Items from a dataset
________________________________________
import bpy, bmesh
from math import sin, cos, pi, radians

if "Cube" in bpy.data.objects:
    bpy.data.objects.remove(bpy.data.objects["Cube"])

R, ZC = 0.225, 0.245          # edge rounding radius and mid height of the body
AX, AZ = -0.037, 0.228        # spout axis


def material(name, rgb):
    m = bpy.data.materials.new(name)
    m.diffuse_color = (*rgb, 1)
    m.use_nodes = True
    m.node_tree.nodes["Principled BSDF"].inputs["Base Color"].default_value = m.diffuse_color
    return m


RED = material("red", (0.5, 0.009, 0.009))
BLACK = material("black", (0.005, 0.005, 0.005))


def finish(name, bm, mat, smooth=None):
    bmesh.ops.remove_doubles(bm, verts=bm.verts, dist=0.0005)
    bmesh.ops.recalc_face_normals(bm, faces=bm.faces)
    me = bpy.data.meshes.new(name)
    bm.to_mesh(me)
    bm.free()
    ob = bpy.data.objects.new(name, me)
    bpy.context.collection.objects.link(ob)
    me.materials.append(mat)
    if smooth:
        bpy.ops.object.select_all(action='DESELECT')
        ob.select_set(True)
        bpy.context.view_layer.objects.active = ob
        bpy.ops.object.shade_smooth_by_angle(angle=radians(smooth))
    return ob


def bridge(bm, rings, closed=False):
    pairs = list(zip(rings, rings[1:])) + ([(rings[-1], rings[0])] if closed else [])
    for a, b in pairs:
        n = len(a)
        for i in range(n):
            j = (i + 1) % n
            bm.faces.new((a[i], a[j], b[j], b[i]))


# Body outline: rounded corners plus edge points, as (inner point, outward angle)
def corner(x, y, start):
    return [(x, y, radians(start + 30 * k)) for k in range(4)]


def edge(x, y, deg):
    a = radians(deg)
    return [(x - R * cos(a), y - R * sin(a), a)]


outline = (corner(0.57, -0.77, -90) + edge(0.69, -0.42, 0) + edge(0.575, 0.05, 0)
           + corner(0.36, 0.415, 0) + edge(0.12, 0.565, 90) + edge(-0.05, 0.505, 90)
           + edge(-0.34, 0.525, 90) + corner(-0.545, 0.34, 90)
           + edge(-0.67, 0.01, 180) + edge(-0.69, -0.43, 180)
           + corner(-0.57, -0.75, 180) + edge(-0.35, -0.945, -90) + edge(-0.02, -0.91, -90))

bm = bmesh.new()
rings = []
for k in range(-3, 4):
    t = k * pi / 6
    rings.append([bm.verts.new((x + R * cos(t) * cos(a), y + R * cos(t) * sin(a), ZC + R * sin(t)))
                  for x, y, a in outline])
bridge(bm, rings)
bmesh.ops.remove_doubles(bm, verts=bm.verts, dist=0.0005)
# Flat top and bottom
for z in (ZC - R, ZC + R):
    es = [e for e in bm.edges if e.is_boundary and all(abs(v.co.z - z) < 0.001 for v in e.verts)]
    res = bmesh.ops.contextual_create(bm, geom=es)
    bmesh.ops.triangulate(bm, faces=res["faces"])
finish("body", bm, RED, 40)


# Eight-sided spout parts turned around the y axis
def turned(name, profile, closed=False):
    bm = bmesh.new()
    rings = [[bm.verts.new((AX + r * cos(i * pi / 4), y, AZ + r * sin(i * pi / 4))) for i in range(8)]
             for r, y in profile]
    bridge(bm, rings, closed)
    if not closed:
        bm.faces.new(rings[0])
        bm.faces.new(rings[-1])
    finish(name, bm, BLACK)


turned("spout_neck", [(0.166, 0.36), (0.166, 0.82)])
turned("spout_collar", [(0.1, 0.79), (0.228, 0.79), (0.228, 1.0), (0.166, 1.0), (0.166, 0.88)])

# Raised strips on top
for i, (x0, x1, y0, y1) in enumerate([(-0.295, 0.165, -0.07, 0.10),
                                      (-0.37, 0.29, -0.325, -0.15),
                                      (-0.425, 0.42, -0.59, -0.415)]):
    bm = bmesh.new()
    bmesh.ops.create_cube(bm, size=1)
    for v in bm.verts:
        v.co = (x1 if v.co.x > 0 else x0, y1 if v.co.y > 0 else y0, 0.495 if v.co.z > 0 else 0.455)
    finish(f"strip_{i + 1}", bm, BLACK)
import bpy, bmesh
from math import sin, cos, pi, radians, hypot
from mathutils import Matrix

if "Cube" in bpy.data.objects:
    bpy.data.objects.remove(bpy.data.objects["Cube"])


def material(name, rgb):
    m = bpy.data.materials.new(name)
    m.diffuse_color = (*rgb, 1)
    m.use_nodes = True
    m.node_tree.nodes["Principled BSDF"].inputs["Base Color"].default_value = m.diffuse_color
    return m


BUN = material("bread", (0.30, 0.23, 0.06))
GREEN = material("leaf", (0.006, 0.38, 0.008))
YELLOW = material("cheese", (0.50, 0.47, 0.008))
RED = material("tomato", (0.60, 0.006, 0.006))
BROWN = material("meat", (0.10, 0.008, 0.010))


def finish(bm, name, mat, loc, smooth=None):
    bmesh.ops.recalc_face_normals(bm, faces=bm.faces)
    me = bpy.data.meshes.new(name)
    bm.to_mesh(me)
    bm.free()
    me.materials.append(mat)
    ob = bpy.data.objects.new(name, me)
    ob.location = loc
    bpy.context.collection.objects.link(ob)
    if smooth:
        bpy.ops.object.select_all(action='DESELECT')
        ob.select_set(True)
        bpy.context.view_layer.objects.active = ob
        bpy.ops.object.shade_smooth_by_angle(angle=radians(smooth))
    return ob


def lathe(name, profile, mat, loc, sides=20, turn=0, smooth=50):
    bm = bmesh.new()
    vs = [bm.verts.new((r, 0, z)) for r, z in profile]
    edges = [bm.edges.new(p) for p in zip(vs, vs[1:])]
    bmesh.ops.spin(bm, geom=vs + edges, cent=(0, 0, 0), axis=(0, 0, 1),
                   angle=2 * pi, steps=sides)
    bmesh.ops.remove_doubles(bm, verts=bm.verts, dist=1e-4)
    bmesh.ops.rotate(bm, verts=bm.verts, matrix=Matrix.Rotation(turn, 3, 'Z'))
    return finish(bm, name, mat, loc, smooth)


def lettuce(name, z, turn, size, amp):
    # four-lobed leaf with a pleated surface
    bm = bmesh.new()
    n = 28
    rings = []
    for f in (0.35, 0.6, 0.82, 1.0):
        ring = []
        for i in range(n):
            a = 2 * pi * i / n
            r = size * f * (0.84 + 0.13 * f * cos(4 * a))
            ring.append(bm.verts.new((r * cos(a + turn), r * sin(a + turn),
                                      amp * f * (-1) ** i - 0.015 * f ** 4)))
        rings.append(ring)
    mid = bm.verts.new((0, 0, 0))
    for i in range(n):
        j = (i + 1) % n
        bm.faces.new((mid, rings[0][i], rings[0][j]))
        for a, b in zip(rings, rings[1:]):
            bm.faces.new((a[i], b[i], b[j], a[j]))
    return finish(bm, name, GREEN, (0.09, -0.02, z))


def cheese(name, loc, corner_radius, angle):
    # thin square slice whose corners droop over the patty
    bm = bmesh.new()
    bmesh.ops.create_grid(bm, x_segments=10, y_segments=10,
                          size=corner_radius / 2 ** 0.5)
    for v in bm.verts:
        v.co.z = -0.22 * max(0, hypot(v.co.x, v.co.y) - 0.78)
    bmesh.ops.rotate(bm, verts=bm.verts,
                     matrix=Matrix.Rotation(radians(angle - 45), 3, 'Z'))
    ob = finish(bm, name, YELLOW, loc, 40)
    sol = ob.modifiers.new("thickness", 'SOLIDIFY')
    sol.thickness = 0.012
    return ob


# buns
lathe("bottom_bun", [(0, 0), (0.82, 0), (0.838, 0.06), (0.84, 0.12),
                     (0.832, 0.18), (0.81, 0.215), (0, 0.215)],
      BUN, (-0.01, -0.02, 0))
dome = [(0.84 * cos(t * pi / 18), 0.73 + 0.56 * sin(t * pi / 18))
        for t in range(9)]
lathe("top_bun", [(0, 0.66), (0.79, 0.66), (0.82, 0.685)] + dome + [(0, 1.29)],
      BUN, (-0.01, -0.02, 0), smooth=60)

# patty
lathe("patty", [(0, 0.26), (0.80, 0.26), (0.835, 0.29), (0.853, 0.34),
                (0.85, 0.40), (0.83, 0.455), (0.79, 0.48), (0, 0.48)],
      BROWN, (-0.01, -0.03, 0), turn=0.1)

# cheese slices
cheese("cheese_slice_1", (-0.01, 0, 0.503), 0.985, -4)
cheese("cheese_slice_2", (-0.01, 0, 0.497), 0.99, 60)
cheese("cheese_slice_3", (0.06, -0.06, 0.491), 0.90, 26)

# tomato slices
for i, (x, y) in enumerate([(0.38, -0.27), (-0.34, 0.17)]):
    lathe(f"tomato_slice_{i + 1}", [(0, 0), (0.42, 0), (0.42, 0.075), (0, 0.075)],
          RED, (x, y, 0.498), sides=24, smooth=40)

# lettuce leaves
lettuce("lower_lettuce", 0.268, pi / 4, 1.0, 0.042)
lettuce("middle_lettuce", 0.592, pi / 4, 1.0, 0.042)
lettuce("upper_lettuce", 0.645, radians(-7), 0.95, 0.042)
________________________________________
## [WORK ORDER]
Above are the records; from them, give again exactly the lines from the one containing "(0.5, 0.009, 0.009))" through the one containing "bridge(bm, rings)", both included.

## [WRITTEN REPLY]
RED = material("red", (0.5, 0.009, 0.009))
BLACK = material("black", (0.005, 0.005, 0.005))


def finish(name, bm, mat, smooth=None):
    bmesh.ops.remove_doubles(bm, verts=bm.verts, dist=0.0005)
    bmesh.ops.recalc_face_normals(bm, faces=bm.faces)
    me = bpy.data.meshes.new(name)
    bm.to_mesh(me)
    bm.free()
    ob = bpy.data.objects.new(name, me)
    bpy.context.collection.objects.link(ob)
    me.materials.append(mat)
    if smooth:
        bpy.ops.object.select_all(action='DESELECT')
        ob.select_set(True)
        bpy.context.view_layer.objects.active = ob
        bpy.ops.object.shade_smooth_by_angle(angle=radians(smooth))
    return ob


def bridge(bm, rings, closed=False):
    pairs = list(zip(rings, rings[1:])) + ([(rings[-1], rings[0])] if closed else [])
    for a, b in pairs:
        n = len(a)
        for i in range(n):
            j = (i + 1) % n
            bm.faces.new((a[i], a[j], b[j], b[i]))


# Body outline: rounded corners plus edge points, as (inner point, outward angle)
def corner(x, y, start):
    return [(x, y, radians(start + 30 * k)) for k in range(4)]


def edge(x, y, deg):
    a = radians(deg)
    return [(x - R * cos(a), y - R * sin(a), a)]


outline = (corner(0.57, -0.77, -90) + edge(0.69, -0.42, 0) + edge(0.575, 0.05, 0)
           + corner(0.36, 0.415, 0) + edge(0.12, 0.565, 90) + edge(-0.05, 0.505, 90)
           + edge(-0.34, 0.525, 90) + corner(-0.545, 0.34, 90)
           + edge(-0.67, 0.01, 180) + edge(-0.69, -0.43, 180)
           + corner(-0.57, -0.75, 180) + edge(-0.35, -0.945, -90) + edge(-0.02, -0.91, -90))

bm = bmesh.new()
rings = []
for k in range(-3, 4):
    t = k * pi / 6
    rings.append([bm.verts.new((x + R * cos(t) * cos(a), y + R * cos(t) * sin(a), ZC + R * sin(t)))
                  for x, y, a in outline])
bridge(bm, rings)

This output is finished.